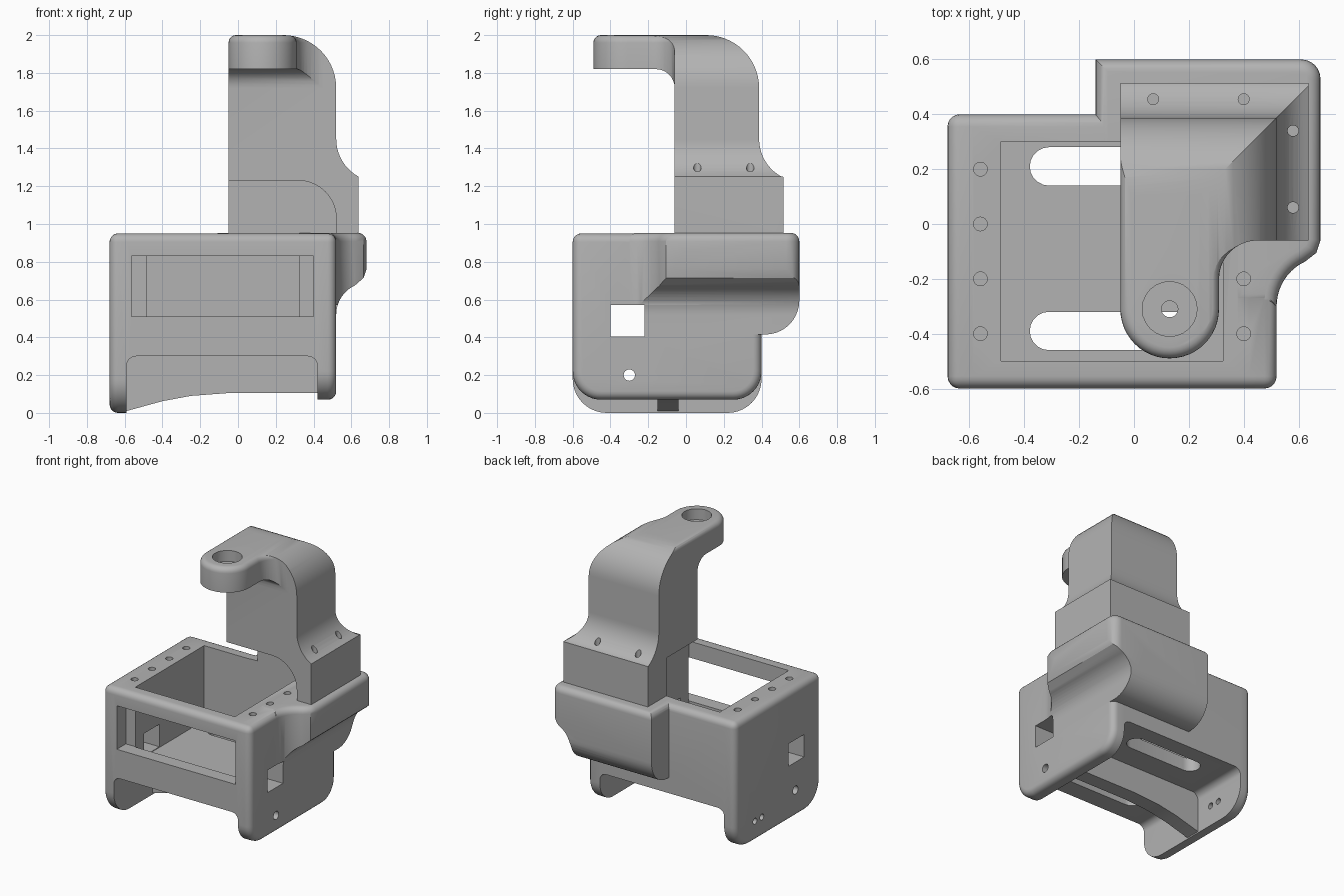
import bpy, bmesh
from math import cos, sin, radians
from mathutils import Vector

if "Cube" in bpy.data.objects:
    bpy.data.objects.remove(bpy.data.objects["Cube"], do_unlink=True)

grey = bpy.data.materials.new("plain grey")
grey.use_nodes = True
COLOUR = (0.45, 0.45, 0.45, 1)
grey.diffuse_color = COLOUR
grey.node_tree.nodes["Principled BSDF"].inputs["Base Color"].default_value = COLOUR


def arc(cx, cy, r, start, end, n=10):
    angles = [radians(start + (end - start) * i / n) for i in range(n + 1)]
    return [(cx + r * cos(a), cy + r * sin(a)) for a in angles]


def loft(name, rings, round_top=0):
    """Skin a row of equal rings and cap both ends."""
    bm = bmesh.new()
    rows = [[bm.verts.new(p) for p in ring] for ring in rings]
    n = len(rows[0])
    for a, b in zip(rows, rows[1:]):
        for i in range(n):
            j = (i + 1) % n
            bm.faces.new((a[i], a[j], b[j], b[i]))
    bm.faces.new(rows[0])
    bm.faces.new(rows[-1])
    bmesh.ops.recalc_face_normals(bm, faces=bm.faces)
    if round_top:
        top = max(v.co.z for v in bm.verts)
        edges = [e for e in bm.edges if all(v.co.z > top - 1e-5 for v in e.verts)]
        bmesh.ops.bevel(bm, geom=edges, offset=round_top, segments=5,
                        profile=0.5, affect='EDGES')
    mesh = bpy.data.meshes.new(name)
    bm.to_mesh(mesh)
    bm.free()
    mesh.materials.append(grey)
    obj = bpy.data.objects.new(name, mesh)
    bpy.context.collection.objects.link(obj)
    return obj


def place(axis, p, t):
    u, v = p
    return Vector({'x': (t, u, v), 'y': (u, t, v), 'z': (u, v, t)}[axis])


def prism(name, axis, pts, a, b, round_top=0):
    return loft(name, [[place(axis, p, t) for p in pts] for t in (a, b)], round_top)


def block(x0, x1, y0, y1, z0, z1):
    return prism("cutter", 'z', [(x0, y0), (x1, y0), (x1, y1), (x0, y1)], z0, z1)


def drill(axis, u, v, r, a, b):
    return prism("cutter", axis, arc(u, v, r, 0, 345, 23), a, b)


def apply(obj, mod):
    bpy.ops.object.select_all(action='DESELECT')
    bpy.context.view_layer.objects.active = obj
    obj.select_set(True)
    bpy.ops.object.modifier_apply(modifier=mod.name)


def combine(obj, op, *tools):
    for tool in tools:
        mod = obj.modifiers.new("combine", 'BOOLEAN')
        mod.operation, mod.solver, mod.object = op, 'EXACT', tool
        apply(obj, mod)
        bpy.data.objects.remove(tool, do_unlink=True)


# Housing shell: rounded lower corners, one leg slightly shorter
def side_outline(bottom, r):
    return ([(0.4, 0.95), (-0.6, 0.95)]
            + arc(-0.6 + r, bottom + r, r, 180, 270)
            + arc(0.4 - r, bottom + r, r, 270, 360))


stations = [(-0.68, 0, 0.18), (-0.59, 0, 0.18), (0.42, 0.07, 0.15), (0.52, 0.07, 0.15)]
housing = loft("housing", [[place('x', p, x) for p in side_outline(z, r)]
                           for x, z, r in stations])
bevel = housing.modifiers.new("rounding", 'BEVEL')
bevel.width, bevel.segments = 0.045, 5
bevel.limit_method, bevel.angle_limit = 'ANGLE', radians(40)
apply(housing, bevel)

# Channel between the legs
combine(housing, 'DIFFERENCE', prism(
    "channel", 'y', [(-0.59, -0.1), (0.42, -0.1)]
    + arc(0.37, 0.25, 0.05, 0, 90, 6) + arc(-0.54, 0.25, 0.05, 90, 180, 6), -0.8, 0.8))

# Corner collar: plan trimmed by its front and side outlines
collar = prism("collar", 'z',
               [(-0.14, 0.25), (-0.14, 0.6)] + arc(0.61, 0.53, 0.07, 90, 0, 6)
               + [(0.68, -0.06), (0.665, -0.105)] + arc(0.7, -0.3, 0.18, 115, 180)
               + [(0.35, -0.3), (0.35, 0.25)], 0.3, 0.953, 0.045)
combine(collar, 'INTERSECT',
        prism("trim", 'y', [(-0.3, 1.1), (0.8, 1.1), (0.68, 0.95), (0.68, 0.76), (0.665, 0.715)]
              + arc(0.69, 0.52, 0.17, 115, 180) + [(0.52, 0.35), (-0.3, 0.35)], -1, 1),
        prism("trim", 'x', [(-0.9, 1.1), (0.6, 1.1)]
              + arc(0.42, 0.595, 0.18, 0, -90) + [(-0.9, 0.415)], -1, 1))

# Curved rib under the floor
rib = prism("rib", 'y', [(-0.62, 0.33), (-0.62, 0.005), (-0.59, 0.01), (-0.4, 0.062),
                         (-0.25, 0.09), (-0.05, 0.105), (0.44, 0.105), (0.44, 0.33)],
            -0.15, -0.04)
combine(housing, 'UNION', collar, rib)

# Main cavity, front window, side ports
combine(housing, 'DIFFERENCE',
        block(-0.485, 0.325, -0.5, 0.3, 0.4, 1.2),
        block(-0.565, 0.4, -0.8, -0.495, 0.51, 0.83),
        block(-0.9, 0.9, -0.4, -0.22, 0.405, 0.57),
        drill('x', -0.3, 0.2, 0.03, -0.9, 0.9))

# Floor slots
for y in (-0.39, 0.21):
    slot = arc(0.15, y, 0.07, -90, 90) + arc(-0.31, y, 0.07, 90, 270)
    combine(housing, 'DIFFERENCE', prism("slot", 'z', slot, 0.2, 0.6))

# Screw holes in the rim and in the long leg
for y in (-0.4, -0.2, 0, 0.2):
    for x in (-0.56, 0.4):
        combine(housing, 'DIFFERENCE', drill('z', x, y, 0.025, 0.85, 1.1))
for y in (0.09, 0.17):
    combine(housing, 'DIFFERENCE', drill('x', y, 0.15, 0.022, -0.8, -0.5))


# Mast with forward arm: plan trimmed by its front and side outlines
def outer_edge(neck, foot):
    """Foot, concave flare, neck and rounded shoulder."""
    flare = arc(neck + 0.227, 1.45, 0.227, 241, 180)
    return ([(foot, 0.94), (foot, 1.25)] + flare
            + arc(neck - 0.28, 1.72, 0.28, 0, 90, 14))


mast = prism("mast", 'z',
             [(-0.05, 0.8), (0.9, 0.8), (0.9, -0.06), (0.46, -0.06)]
             + arc(0.45, -0.2, 0.14, 90, 180)
             + arc(0.13, -0.31, 0.18, 0, -180, 24), 0.5, 2.0, 0.04)
under_arm = arc(-0.16, 1.72, 0.1, 90, 0, 8)
combine(mast, 'INTERSECT',
        prism("trim", 'y', [(-0.3, 0.94)] + outer_edge(0.52, 0.637) + [(-0.3, 2.0)], -1, 1),
        prism("trim", 'x', outer_edge(0.387, 0.515) + [(-0.8, 2.0), (-0.8, 1.82)]
              + under_arm + [(-0.06, 0.94)], -1, 1))

# Open arch over the cavity, arm socket and flange screw holes
combine(mast, 'DIFFERENCE',
        prism("arch", 'y', [(-0.2, 0.8), (0.52, 0.8)]
              + arc(0.32, 1.03, 0.2, 0, 90) + [(-0.2, 1.23)], -0.3, 0.3),
        drill('z', 0.13, -0.31, 0.1, 1.92, 2.2),
        drill('z', 0.13, -0.31, 0.03, 1.6, 2.2))
for x, y in ((0.07, 0.455), (0.4, 0.455), (0.58, 0.34), (0.58, 0.06)):
    combine(mast, 'DIFFERENCE', drill('z', x, y, 0.02, 1.05, 1.6))

for obj in (housing, mast):
    bpy.ops.object.select_all(action='DESELECT')
    bpy.context.view_layer.objects.active = obj
    obj.select_set(True)
    bpy.ops.object.shade_smooth_by_angle(angle=radians(30))
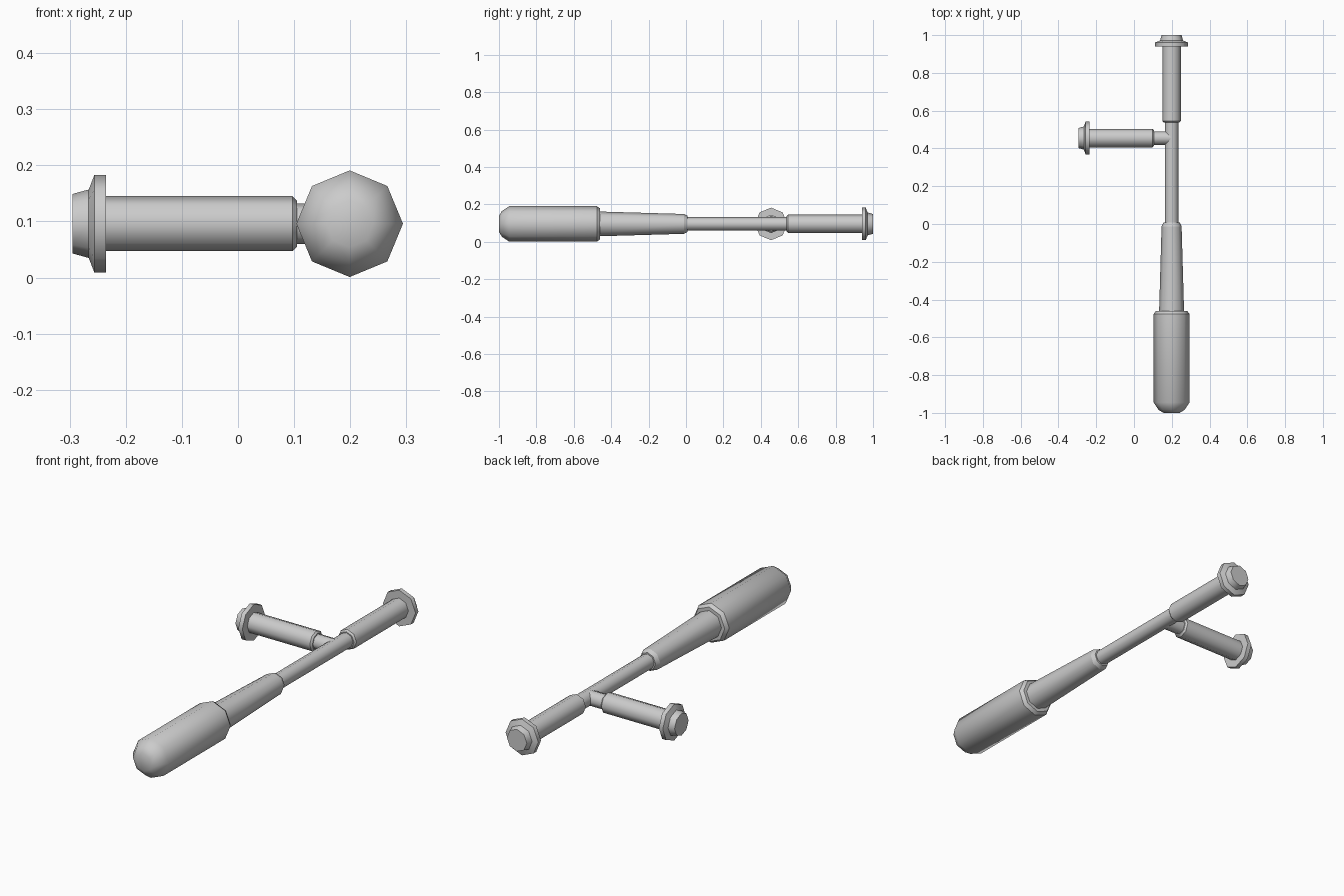
import bpy, bmesh
from math import cos, sin, tau
from mathutils import Vector

if "Cube" in bpy.data.objects:
    bpy.data.objects.remove(bpy.data.objects["Cube"])

SIDES = 8
AX, AZ = 0.199, 0.096     # main shaft axis
SIDE_Y = 0.455            # side handle position along the shaft


def lathe(name, profile, origin, axis, u, v, soft=0):
    """Spin (distance, radius) pairs round an axis; first `soft` rings stay smooth."""
    o, axis, u, v = map(Vector, (origin, axis, u, v))
    bm = bmesh.new()
    rings = []
    for d, r in profile:
        c = o + axis * d
        rings.append([bm.verts.new(c + u * (r * cos(tau * i / SIDES)) + v * (r * sin(tau * i / SIDES)))
                      for i in range(SIDES)])
    for a, b in zip(rings, rings[1:]):
        for i in range(SIDES):
            j = (i + 1) % SIDES
            bm.faces.new((a[i], a[j], b[j], b[i]))
    bm.faces.new(rings[0])
    bm.faces.new(rings[-1])
    bmesh.ops.recalc_face_normals(bm, faces=bm.faces)
    for f in bm.faces:
        f.smooth = True
    # crisp steps between sections, soft round the barrel
    for ring in rings[soft:]:
        for i in range(SIDES):
            bm.edges.get((ring[i], ring[(i + 1) % SIDES])).smooth = False
    me = bpy.data.meshes.new(name)
    bm.to_mesh(me)
    bm.free()
    ob = bpy.data.objects.new(name, me)
    bpy.context.collection.objects.link(ob)
    return ob


def grip(end, start):
    """Profile of a grip with chamfered shoulder, flange and pommel."""
    return [(start, 0.036), (start, 0.041), (start + 0.008, 0.049),
            (end - 0.060, 0.049), (end - 0.060, 0.087), (end - 0.039, 0.087),
            (end - 0.029, 0.061), (end, 0.053)]


# main shaft: domed head, tapered middle, thin rod, rear grip
shaft = [(-1.0, 0.042), (-0.985, 0.068), (-0.945, 0.095), (-0.477, 0.095),
         (-0.46, 0.083), (-0.46, 0.066), (-0.012, 0.053), (0.008, 0.043),
         (0.008, 0.036)] + grip(1.0, 0.538)
lathe("main_shaft", shaft, (AX, 0, AZ), (0, 1, 0), (1, 0, 0), (0, 0, 1), soft=3)

# side handle pointing to -x, starting inside the rod
handle = [(0.0, 0.036)] + grip(0.494, 0.094)
lathe("side_handle", handle, (AX, SIDE_Y, AZ), (-1, 0, 0), (0, 1, 0), (0, 0, 1))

□ □ □

→ **AIM OF THE EXERCISE**
Select all lines in the listing above where the word "combine" appears, and show them.

→ **YOUR RESPONSE**
def combine(obj, op, *tools):
        mod = obj.modifiers.new("combine", 'BOOLEAN')
combine(housing, 'DIFFERENCE', prism(
combine(collar, 'INTERSECT',
combine(housing, 'UNION', collar, rib)
combine(housing, 'DIFFERENCE',
    combine(housing, 'DIFFERENCE', prism("slot", 'z', slot, 0.2, 0.6))
        combine(housing, 'DIFFERENCE', drill('z', x, y, 0.025, 0.85, 1.1))
    combine(housing, 'DIFFERENCE', drill('x', y, 0.15, 0.022, -0.8, -0.5))
combine(mast, 'INTERSECT',
combine(mast, 'DIFFERENCE',
    combine(mast, 'DIFFERENCE', drill('z', x, y, 0.02, 1.05, 1.6))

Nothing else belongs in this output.